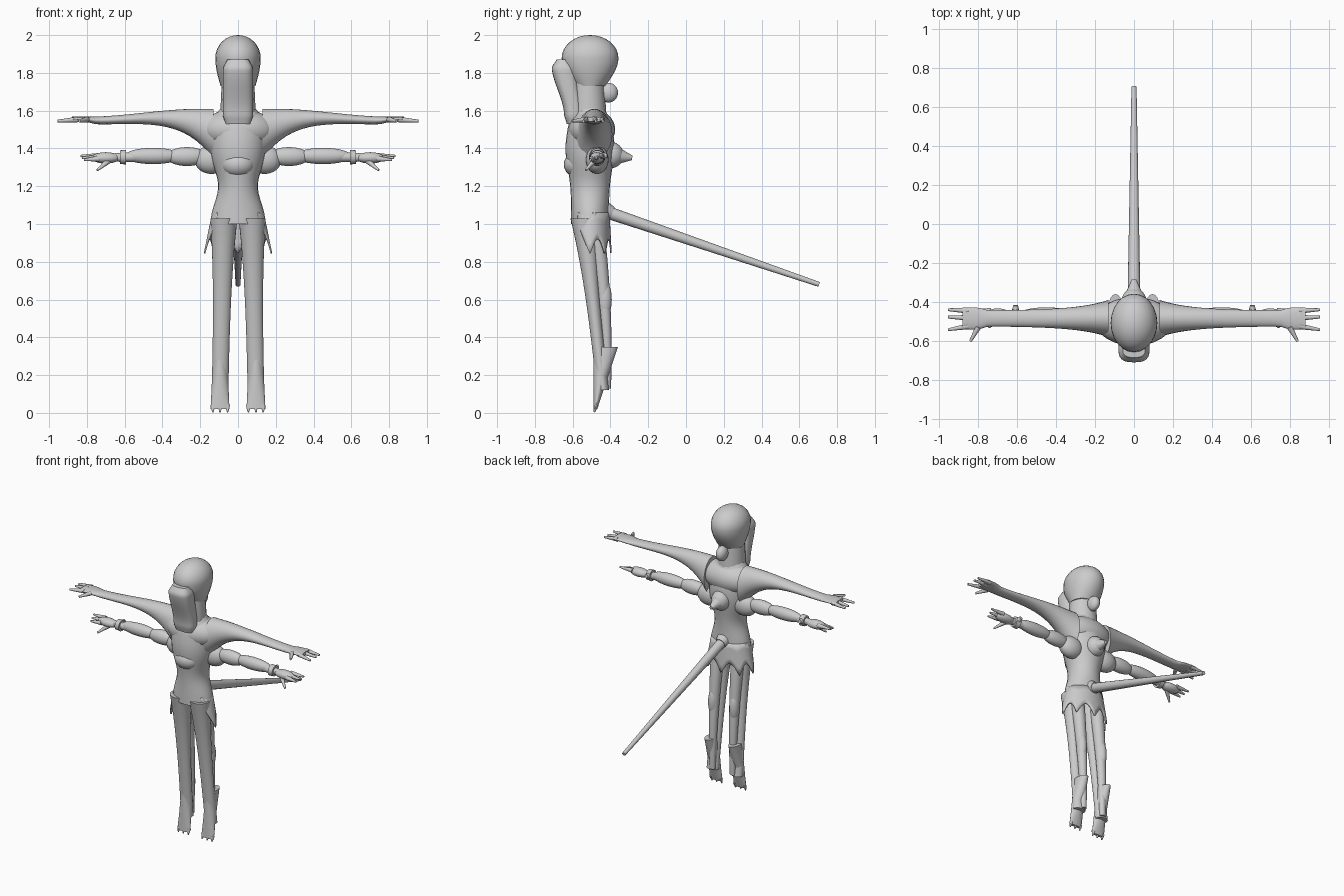
import bpy
import bmesh
from math import cos, sin, pi, exp, radians
from mathutils import Vector, Matrix

cube = bpy.data.objects.get("Cube")
if cube:
    bpy.data.objects.remove(cube, do_unlink=True)

grey = bpy.data.materials.new("plain_grey")
grey.use_nodes = True
colour = (0.6, 0.6, 0.6, 1)
grey.diffuse_color = colour
grey.node_tree.nodes["Principled BSDF"].inputs["Base Color"].default_value = colour


def mix(low, high, amount):
    """Straight blend between two values."""
    return low + (high - low) * amount


def ramp(value, start, end):
    """Soft step from zero at start to one at end."""
    amount = min(max((value - start) / (end - start), 0), 1)
    return amount * amount * (3 - 2 * amount)


def bump(value, centre, width):
    """Bell curve around a centre."""
    return exp(-((value - centre) / width) ** 2)


def finish(name, bm, mirror=False):
    """Turn a bmesh into a shaded object, optionally mirrored left to right."""
    bmesh.ops.recalc_face_normals(bm, faces=bm.faces)
    mesh = bpy.data.meshes.new(name)
    bm.to_mesh(mesh)
    bm.free()
    mesh.materials.append(grey)
    obj = bpy.data.objects.new(name, mesh)
    bpy.context.collection.objects.link(obj)
    bpy.ops.object.select_all(action="DESELECT")
    bpy.context.view_layer.objects.active = obj
    obj.select_set(True)
    bpy.ops.object.shade_smooth_by_angle(angle=radians(40))
    if mirror:
        obj.modifiers.new("mirror", "MIRROR").use_mirror_merge = False
    return obj


def ball(name, centre, radii, mirror=False):
    """Stretched sphere."""
    bm = bmesh.new()
    place = Matrix.Translation(centre) @ Matrix.Diagonal((*radii, 1))
    bmesh.ops.create_uvsphere(bm, u_segments=24, v_segments=16, radius=1, matrix=place)
    return finish(name, bm, mirror)


def rod(name, start, end, start_radius, end_radius, mirror=False):
    """Tapered rod between two points."""
    start, end = Vector(start), Vector(end)
    turn = (end - start).to_track_quat("Z", "Y").to_matrix().to_4x4()
    bm = bmesh.new()
    bmesh.ops.create_cone(bm, cap_ends=True, segments=16, radius1=start_radius,
                          radius2=end_radius, depth=(end - start).length,
                          matrix=Matrix.Translation((start + end) / 2) @ turn)
    return finish(name, bm, mirror)


def loft(name, start, end, shape, sideways=False, mirror=False, power=1):
    """Skin ovals along z (or x); shape gives two centres and two radii."""
    steps, sides = 24, 24
    bm = bmesh.new()
    loops = []
    for i in range(steps + 1):
        along = mix(start, end, i / steps)
        centre_u, centre_v, radius_u, radius_v = shape(along, i / steps)
        loop = []
        for k in range(sides):
            c, s = cos(2 * pi * k / sides), sin(2 * pi * k / sides)
            u = centre_u + radius_u * abs(c) ** power * (1 if c > 0 else -1)
            v = centre_v + radius_v * abs(s) ** power * (1 if s > 0 else -1)
            loop.append(bm.verts.new((along, u, v) if sideways else (u, v, along)))
        loops.append(loop)
    for low, high in zip(loops, loops[1:]):
        for k in range(sides):
            n = (k + 1) % sides
            bm.faces.new((low[k], low[n], high[n], high[k]))
    bm.faces.new(loops[0])
    bm.faces.new(loops[-1])
    return finish(name, bm, mirror)


# Head: domed hood, long face mask, neck and nape knob
def hood_shape(z, t):
    swell = sin(t * pi / 2)
    return 0, -.508, mix(.092, .12, swell), mix(.08, .15, swell)


def mask_shape(z, t):
    lean, brow, chin = ramp(z, 1.57, 1.85), ramp(z, 1.82, 1.88), ramp(z, 1.58, 1.52)
    return (0, mix(-.595, -.645, lean), .08 - .025 * brow - .015 * chin,
            mix(.05, .068, lean) - .03 * brow - .015 * chin)


ball("hood_dome", (0, -.508, 1.88), (.12, .15, .12))
loft("hood_lower", 1.73, 1.88, hood_shape)
loft("face_mask", 1.53, 1.87, mask_shape, power=.7)
rod("neck", (0, -.515, 1.56), (0, -.52, 1.78), .095, .085)
ball("nape_knob", (0, -.41, 1.695), (.036, .05, .052))


# Torso, chest cape and belly patch
def torso_shape(z, t):
    shoulder = ramp(z, 1.52, 1.66)
    width = .15 - .045 * bump(z, 1.2, .12) - .08 * shoulder
    return 0, -.508, width, .1 + .03 * bump(z, 1.4, .15) - .04 * shoulder


loft("torso", 1, 1.64, torso_shape)
ball("chest_cape", (0, -.5, 1.5), (.2, .125, .11))
ball("belly_patch", (0, -.57, 1.315), (.09, .077, .07))

# Back nozzle and tail pole
ball("back_nozzle_base", (0, -.4, 1.365), (.065, .07, .07))
rod("back_nozzle_tip", (0, -.36, 1.36), (0, -.285, 1.35), .045, .012)
rod("tail_socket", (0, -.45, 1.075), (0, -.39, 1.055), .06, .036)
rod("tail", (0, -.44, 1.07), (0, .705, .68), .034, .013)

# Ragged skirt, open at the front, with pointed tips
bm = bmesh.new()
rows = []
for degrees in range(-40, 221, 3):
    a = radians(degrees)
    past = max(0, -degrees, degrees - 180) / 40
    tip = .84 + (.17 * past if past else .08 * abs(sin(4 * a)))
    row = []
    for j in range(5):
        z = mix(1.06, tip, j / 4)
        flare = (1.06 - z) / .22
        row.append(bm.verts.new((mix(.137, .182, flare) * cos(a),
                                 mix(.102, .114, flare) * sin(a) - .507, z)))
    rows.append(row)
for one, two in zip(rows, rows[1:]):
    for j in range(4):
        bm.faces.new((one[j], two[j], two[j + 1], one[j + 1]))
finish("skirt", bm).modifiers.new("thickness", "SOLIDIFY").thickness = .008


# Front legs with raised heels, and rear legs behind them
def front_leg_shape(z, t):
    return mix(.095, .075, t), mix(-.44, -.54, t), mix(.044, .072, t ** 3), mix(.032, .072, t ** 3)


def foot_shape(z, t):
    front, back = -.49, mix(-.47, -.36, t)
    return .095, (front + back) / 2, mix(.05, .035, t), (back - front) / 2


def rear_leg_shape(z, t):
    return .08, -.415 - .06 * t * t, mix(.02, .045, t), mix(.018, .045, t)


loft("front_legs", .12, 1.03, front_leg_shape, mirror=True)
loft("feet", .02, .35, foot_shape, mirror=True)
for place, x in (("inner", .055), ("middle", .095), ("outer", .133)):
    rod(place + "_toes", (x, -.475, .04), (x, -.486, .004), .012, .004, True)
loft("rear_legs", .13, .95, rear_leg_shape, mirror=True)
ball("rear_knees", (.084, -.43, .6), (.033, .037, .1), True)


# Upper arms that flow out of the chest, with flat hands
def upper_arm_shape(x, t):
    root, hand = exp(-6 * (x - .13)), ramp(x, .74, .81)
    height = .018 + .115 * root - .006 * hand
    top = mix(1.61, 1.568, ramp(x, .2, .8))
    return -.485, top - height, .04 + .055 * root + .016 * hand, height


loft("upper_arms", .13, .88, upper_arm_shape, sideways=True, mirror=True)
for finger, y, tip in (("first", -.445, -.44), ("second", -.482, -.478), ("third", -.525, -.543)):
    rod("upper_" + finger + "_fingers", (.85, y, 1.553), (.955, tip, 1.545), .015, .007, True)
rod("upper_thumbs", (.8, -.53, 1.553), (.84, -.602, 1.545), .015, .007, True)

# Lower arms: shoulder, sleeve, forearm, wrist band and hand
ball("lower_shoulders", (.14, -.47, 1.34), (.09, .06, .075), True)
ball("lower_sleeves", (.27, -.47, 1.357), (.11, .043, .05), True)
ball("lower_forearms", (.45, -.468, 1.36), (.15, .04, .043), True)
rod("wrists", (.53, -.47, 1.355), (.66, -.47, 1.352), .027, .022, True)
rod("wrist_bands", (.592, -.47, 1.354), (.625, -.47, 1.354), .039, .036, True)
rod("wrist_studs", (.608, -.44, 1.36), (.608, -.418, 1.365), .018, .012, True)
ball("lower_palms", (.7, -.472, 1.35), (.075, .038, .03), True)
for i, finger in enumerate(("first", "second", "third")):
    rod("lower_" + finger + "_fingers", (.735, -.447 - .025 * i, 1.36 - .007 * i),
        (.835 - .01 * i, -.445 - .03 * i, 1.36 - .01 * i), .016, .006, True)
rod("lower_thumbs", (.685, -.485, 1.335), (.745, -.53, 1.285), .016, .006, True)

Work to be completed:
Search the entries for the word "ball" and copy every line that holds it.

Response area:
def ball(name, centre, radii, mirror=False):
ball("hood_dome", (0, -.508, 1.88), (.12, .15, .12))
ball("nape_knob", (0, -.41, 1.695), (.036, .05, .052))
ball("chest_cape", (0, -.5, 1.5), (.2, .125, .11))
ball("belly_patch", (0, -.57, 1.315), (.09, .077, .07))
ball("back_nozzle_base", (0, -.4, 1.365), (.065, .07, .07))
ball("rear_knees", (.084, -.43, .6), (.033, .037, .1), True)
ball("lower_shoulders", (.14, -.47, 1.34), (.09, .06, .075), True)
ball("lower_sleeves", (.27, -.47, 1.357), (.11, .043, .05), True)
ball("lower_forearms", (.45, -.468, 1.36), (.15, .04, .043), True)
ball("lower_palms", (.7, -.472, 1.35), (.075, .038, .03), True)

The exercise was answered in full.